**YOUR TASK**
Once the line containing "at the middle" is found in the entries below, reproduce it and every line after it, stopping at and including the line containing "const rings = stations.map(([x, s, bow])"; reproduce nothing else, and keep each line exact.

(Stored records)
◆ ◆ ◆

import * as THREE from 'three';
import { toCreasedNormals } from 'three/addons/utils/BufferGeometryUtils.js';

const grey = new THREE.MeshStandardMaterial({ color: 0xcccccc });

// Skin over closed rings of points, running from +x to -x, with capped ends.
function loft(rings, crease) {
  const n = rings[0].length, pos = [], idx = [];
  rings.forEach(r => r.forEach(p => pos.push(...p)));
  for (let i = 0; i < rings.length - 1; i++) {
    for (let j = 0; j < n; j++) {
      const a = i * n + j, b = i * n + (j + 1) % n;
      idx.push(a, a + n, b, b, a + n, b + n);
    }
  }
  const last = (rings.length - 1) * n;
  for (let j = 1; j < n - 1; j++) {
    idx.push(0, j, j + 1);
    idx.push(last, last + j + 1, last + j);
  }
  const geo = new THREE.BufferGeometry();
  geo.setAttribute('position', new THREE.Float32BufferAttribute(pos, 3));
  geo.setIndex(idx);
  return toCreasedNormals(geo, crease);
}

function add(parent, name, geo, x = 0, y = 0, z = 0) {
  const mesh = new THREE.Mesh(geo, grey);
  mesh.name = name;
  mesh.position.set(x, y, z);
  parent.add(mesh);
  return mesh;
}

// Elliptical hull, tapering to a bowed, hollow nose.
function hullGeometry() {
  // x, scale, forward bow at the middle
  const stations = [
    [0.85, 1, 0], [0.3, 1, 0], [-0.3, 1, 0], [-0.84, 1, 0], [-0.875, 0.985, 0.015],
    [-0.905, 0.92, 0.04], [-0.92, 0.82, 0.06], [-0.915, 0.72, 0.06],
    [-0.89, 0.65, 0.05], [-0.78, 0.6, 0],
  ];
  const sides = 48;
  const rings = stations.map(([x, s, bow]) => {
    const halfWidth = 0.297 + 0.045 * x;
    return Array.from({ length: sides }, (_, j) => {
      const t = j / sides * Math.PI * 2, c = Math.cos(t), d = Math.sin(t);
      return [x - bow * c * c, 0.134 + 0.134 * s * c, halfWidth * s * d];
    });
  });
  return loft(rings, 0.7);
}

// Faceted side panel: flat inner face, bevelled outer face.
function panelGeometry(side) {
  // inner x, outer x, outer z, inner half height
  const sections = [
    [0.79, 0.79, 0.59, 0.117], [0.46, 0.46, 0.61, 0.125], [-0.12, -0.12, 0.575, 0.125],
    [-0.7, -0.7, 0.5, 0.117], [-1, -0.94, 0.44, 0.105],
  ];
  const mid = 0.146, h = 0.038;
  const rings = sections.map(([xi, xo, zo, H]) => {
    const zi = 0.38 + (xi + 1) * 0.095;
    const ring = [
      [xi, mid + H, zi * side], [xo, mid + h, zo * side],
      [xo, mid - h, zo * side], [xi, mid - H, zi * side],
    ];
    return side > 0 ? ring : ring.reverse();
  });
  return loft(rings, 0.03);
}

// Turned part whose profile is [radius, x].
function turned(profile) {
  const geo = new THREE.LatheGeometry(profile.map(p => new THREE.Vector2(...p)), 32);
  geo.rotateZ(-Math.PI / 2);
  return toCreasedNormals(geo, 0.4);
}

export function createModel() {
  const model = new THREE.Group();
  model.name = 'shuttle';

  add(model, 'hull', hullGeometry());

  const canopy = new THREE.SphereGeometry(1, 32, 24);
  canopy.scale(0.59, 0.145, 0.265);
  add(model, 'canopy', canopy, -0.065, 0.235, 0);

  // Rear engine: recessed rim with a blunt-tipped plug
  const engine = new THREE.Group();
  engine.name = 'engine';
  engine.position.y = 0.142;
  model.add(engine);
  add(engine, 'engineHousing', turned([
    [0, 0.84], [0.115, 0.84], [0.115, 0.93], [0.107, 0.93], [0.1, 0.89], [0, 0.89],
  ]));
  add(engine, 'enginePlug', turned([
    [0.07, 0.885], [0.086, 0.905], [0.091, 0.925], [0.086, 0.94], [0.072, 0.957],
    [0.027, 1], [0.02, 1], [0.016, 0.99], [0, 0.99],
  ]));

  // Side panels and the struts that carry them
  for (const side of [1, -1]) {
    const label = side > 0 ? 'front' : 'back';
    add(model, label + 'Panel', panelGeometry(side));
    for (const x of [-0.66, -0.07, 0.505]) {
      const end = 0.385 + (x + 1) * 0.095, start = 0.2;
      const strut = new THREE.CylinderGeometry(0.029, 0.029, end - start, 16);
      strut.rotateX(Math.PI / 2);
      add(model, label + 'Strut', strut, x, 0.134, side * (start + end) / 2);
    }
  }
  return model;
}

◆ ◆ ◆

**SOLUTION FOR THIS PROBLEM**
  // x, scale, forward bow at the middle
  const stations = [
    [0.85, 1, 0], [0.3, 1, 0], [-0.3, 1, 0], [-0.84, 1, 0], [-0.875, 0.985, 0.015],
    [-0.905, 0.92, 0.04], [-0.92, 0.82, 0.06], [-0.915, 0.72, 0.06],
    [-0.89, 0.65, 0.05], [-0.78, 0.6, 0],
  ];
  const sides = 48;
  const rings = stations.map(([x, s, bow]) => {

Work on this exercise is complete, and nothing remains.